What you should do:
The full listing should be set down exactly as it reads.

Extracted information:
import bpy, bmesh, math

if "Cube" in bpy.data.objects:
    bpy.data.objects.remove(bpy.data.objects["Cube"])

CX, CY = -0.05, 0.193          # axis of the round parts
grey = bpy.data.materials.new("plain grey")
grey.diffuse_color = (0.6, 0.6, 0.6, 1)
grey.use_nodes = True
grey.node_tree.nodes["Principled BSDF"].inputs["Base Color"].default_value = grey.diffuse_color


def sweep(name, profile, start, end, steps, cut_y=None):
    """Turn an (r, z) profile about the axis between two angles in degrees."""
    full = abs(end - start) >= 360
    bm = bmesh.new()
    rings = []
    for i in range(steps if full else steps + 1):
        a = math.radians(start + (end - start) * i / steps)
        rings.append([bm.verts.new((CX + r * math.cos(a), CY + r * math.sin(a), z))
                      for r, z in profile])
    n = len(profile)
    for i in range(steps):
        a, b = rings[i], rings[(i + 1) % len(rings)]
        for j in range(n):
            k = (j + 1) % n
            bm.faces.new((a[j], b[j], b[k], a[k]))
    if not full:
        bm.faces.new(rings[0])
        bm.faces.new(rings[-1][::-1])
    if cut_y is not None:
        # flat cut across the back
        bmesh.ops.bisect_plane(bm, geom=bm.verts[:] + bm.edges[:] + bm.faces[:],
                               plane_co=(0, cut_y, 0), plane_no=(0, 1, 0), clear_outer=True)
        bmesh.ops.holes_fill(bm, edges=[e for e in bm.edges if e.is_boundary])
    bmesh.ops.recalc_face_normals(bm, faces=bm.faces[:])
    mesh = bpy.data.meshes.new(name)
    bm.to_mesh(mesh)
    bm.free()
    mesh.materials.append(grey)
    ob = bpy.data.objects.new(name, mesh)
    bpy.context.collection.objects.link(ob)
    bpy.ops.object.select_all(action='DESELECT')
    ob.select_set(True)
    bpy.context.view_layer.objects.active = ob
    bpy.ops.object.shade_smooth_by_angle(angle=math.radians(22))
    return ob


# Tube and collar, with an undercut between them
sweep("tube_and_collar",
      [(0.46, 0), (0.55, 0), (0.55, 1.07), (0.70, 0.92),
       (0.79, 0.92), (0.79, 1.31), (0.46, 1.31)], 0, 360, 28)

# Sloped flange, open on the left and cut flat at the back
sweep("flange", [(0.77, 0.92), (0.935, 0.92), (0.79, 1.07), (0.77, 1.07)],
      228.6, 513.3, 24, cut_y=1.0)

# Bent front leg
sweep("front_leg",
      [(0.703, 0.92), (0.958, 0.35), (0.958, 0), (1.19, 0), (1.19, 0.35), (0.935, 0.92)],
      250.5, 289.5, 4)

Output of the task:
import bpy, bmesh, math

if "Cube" in bpy.data.objects:
    bpy.data.objects.remove(bpy.data.objects["Cube"])

CX, CY = -0.05, 0.193          # axis of the round parts
grey = bpy.data.materials.new("plain grey")
grey.diffuse_color = (0.6, 0.6, 0.6, 1)
grey.use_nodes = True
grey.node_tree.nodes["Principled BSDF"].inputs["Base Color"].default_value = grey.diffuse_color


def sweep(name, profile, start, end, steps, cut_y=None):
    """Turn an (r, z) profile about the axis between two angles in degrees."""
    full = abs(end - start) >= 360
    bm = bmesh.new()
    rings = []
    for i in range(steps if full else steps + 1):
        a = math.radians(start + (end - start) * i / steps)
        rings.append([bm.verts.new((CX + r * math.cos(a), CY + r * math.sin(a), z))
                      for r, z in profile])
    n = len(profile)
    for i in range(steps):
        a, b = rings[i], rings[(i + 1) % len(rings)]
        for j in range(n):
            k = (j + 1) % n
            bm.faces.new((a[j], b[j], b[k], a[k]))
    if not full:
        bm.faces.new(rings[0])
        bm.faces.new(rings[-1][::-1])
    if cut_y is not None:
        # flat cut across the back
        bmesh.ops.bisect_plane(bm, geom=bm.verts[:] + bm.edges[:] + bm.faces[:],
                               plane_co=(0, cut_y, 0), plane_no=(0, 1, 0), clear_outer=True)
        bmesh.ops.holes_fill(bm, edges=[e for e in bm.edges if e.is_boundary])
    bmesh.ops.recalc_face_normals(bm, faces=bm.faces[:])
    mesh = bpy.data.meshes.new(name)
    bm.to_mesh(mesh)
    bm.free()
    mesh.materials.append(grey)
    ob = bpy.data.objects.new(name, mesh)
    bpy.context.collection.objects.link(ob)
    bpy.ops.object.select_all(action='DESELECT')
    ob.select_set(True)
    bpy.context.view_layer.objects.active = ob
    bpy.ops.object.shade_smooth_by_angle(angle=math.radians(22))
    return ob


# Tube and collar, with an undercut between them
sweep("tube_and_collar",
      [(0.46, 0), (0.55, 0), (0.55, 1.07), (0.70, 0.92),
       (0.79, 0.92), (0.79, 1.31), (0.46, 1.31)], 0, 360, 28)

# Sloped flange, open on the left and cut flat at the back
sweep("flange", [(0.77, 0.92), (0.935, 0.92), (0.79, 1.07), (0.77, 1.07)],
      228.6, 513.3, 24, cut_y=1.0)

# Bent front leg
sweep("front_leg",
      [(0.703, 0.92), (0.958, 0.35), (0.958, 0), (1.19, 0), (1.19, 0.35), (0.935, 0.92)],
      250.5, 289.5, 4)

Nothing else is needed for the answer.